YOUR GOAL
Return, without pictures, the lines from the start of the data through the one that contains "lowered by drop".

(Rendered images with source text)
********
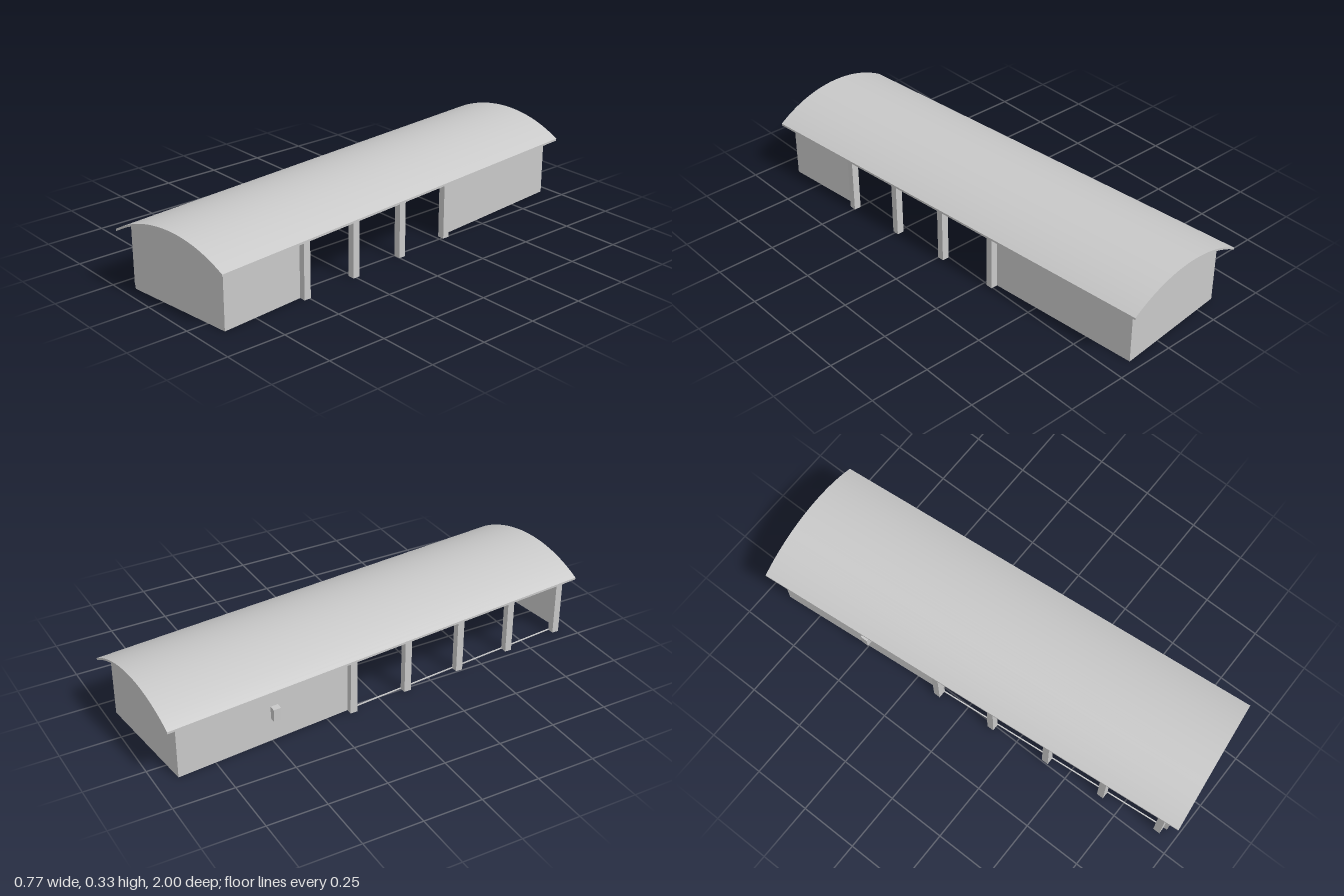
import * as THREE from 'three';
import { toCreasedNormals } from 'three/addons/utils/BufferGeometryUtils.js';

const TURN = 0.0951;       // the hall stands slightly turned
const HALF = 0.254;        // half width of the hall, outside of walls
const WALL = 0.005;        // wall thickness
const EAVE = 0.294;        // half width of the roof
const PEAK = 0.333, RADIUS = 0.562, ROOF = 0.009;
const CEILING = 0.25;

// height of the vaulted roof top at a distance u from the ridge
const roofY = (u) => PEAK - RADIUS + Math.sqrt(RADIUS * RADIUS - u * u);

// points along the vault from u0 to u1, lowered by drop
function vault(u0, u1, drop, n = 40) {
  return Array.from({ length: n + 1 }, (_, i) => {
    const u = u0 + (u1 - u0) * i / n;
    return new THREE.Vector2(u, roofY(u) - drop);
  });
}

// extrude a cross-section between two (slightly slanted) ends
function between(points, back, front) {
  const geo = new THREE.ExtrudeGeometry(new THREE.Shape(points), { depth: 1, bevelEnabled: false });
  const p = geo.attributes.position;
  for (let i = 0; i < p.count; i++) {
    const u = p.getX(i), t = p.getZ(i);
    p.setZ(i, back(u) * (1 - t) + front(u) * t);
  }
  return toCreasedNormals(geo, 0.5);
}

export function createModel() {
  const hall = new THREE.Group();
  hall.name = 'hall';
  const grey = new THREE.MeshStandardMaterial({ color: 0xc8c8c8 });
  grey.name = 'light grey';

  const add = (name, geo) => {
    const mesh = new THREE.Mesh(geo, grey);
    mesh.name = name;
    hall.add(mesh);
    return mesh;
  };
  // box given by its extents
  const box = (name, x0, x1, y0, y1, z0, z1) => {
    const mesh = add(name, new THREE.BoxGeometry(Math.abs(x1 - x0), y1 - y0, z1 - z0));
    mesh.position.set((x0 + x1) / 2, (y0 + y1) / 2, (z0 + z1) / 2);
  };
  // square upright block that keeps facing straight ahead
  const squareBlock = (name, x, z, y0, y1, size) => {
    const mesh = add(name, new THREE.BoxGeometry(size, y1 - y0, size));
    mesh.position.set(x, (y0 + y1) / 2, z);
    mesh.rotation.y = -TURN;
  };

  // vaulted roof with overhang on all sides
  add('roof', between(
    [...vault(-EAVE, EAVE, 0), ...vault(EAVE, -EAVE, ROOF)],
    (u) => -0.982 + 0.018 * u, (u) => 0.969 - 0.025 * u));

  // arched end walls
  const gable = [new THREE.Vector2(-HALF, 0), new THREE.Vector2(HALF, 0), ...vault(HALF, -HALF, ROOF)];
  const frontEnd = (u) => 0.929 - 0.012 * u;
  add('frontWall', between(gable, (u) => frontEnd(u) - WALL, frontEnd));
  add('backWall', between(gable, () => -0.937, () => -0.937 + WALL));

  // flat ceiling inside
  const inside = HALF - WALL;
  box('ceiling', -inside, inside, CEILING, CEILING + 0.004, -0.934, 0.922);

  // long sides: solid wall runs, open bays with lintel, and posts outside
  const sides = [
    { name: 'left', s: 1, walls: [[-0.934, -0.254], [0.54, 0.923]], bays: [-0.254, 0.54],
      posts: [-0.256, 0.012, 0.275, 0.5385] },
    { name: 'right', s: -1, walls: [[-0.934, -0.145], [0.898, 0.929]], bays: [-0.145, 0.898],
      posts: [-0.162, 0.103, 0.369, 0.634, 0.9] },
  ];
  for (const { name, s, walls, bays, posts } of sides) {
    const outer = s * HALF, inner = s * inside;
    for (const [z0, z1] of walls) box(name + 'Wall', inner, outer, 0, 0.262, z0, z1);
    box(name + 'Lintel', inner, outer, 0.219, 0.262, bays[0], bays[1]);
    for (const z of posts) squareBlock(name + 'Post', s * 0.267, z, 0, 0.25, 0.03);
  }

  // low sill under the open bays and small wall cabinet
  box('sill', -HALF, -inside, 0, 0.004, -0.145, 0.898);
  squareBlock('wallCabinet', -0.266, -0.515, 0.103, 0.157, 0.032);

  hall.rotation.y = TURN;
  const root = new THREE.Group();
  root.name = 'building';
  root.add(hall);
  return root;
}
********
EXERCISE RESULT
import * as THREE from 'three';
import { toCreasedNormals } from 'three/addons/utils/BufferGeometryUtils.js';

const TURN = 0.0951;       // the hall stands slightly turned
const HALF = 0.254;        // half width of the hall, outside of walls
const WALL = 0.005;        // wall thickness
const EAVE = 0.294;        // half width of the roof
const PEAK = 0.333, RADIUS = 0.562, ROOF = 0.009;
const CEILING = 0.25;

// height of the vaulted roof top at a distance u from the ridge
const roofY = (u) => PEAK - RADIUS + Math.sqrt(RADIUS * RADIUS - u * u);

// points along the vault from u0 to u1, lowered by drop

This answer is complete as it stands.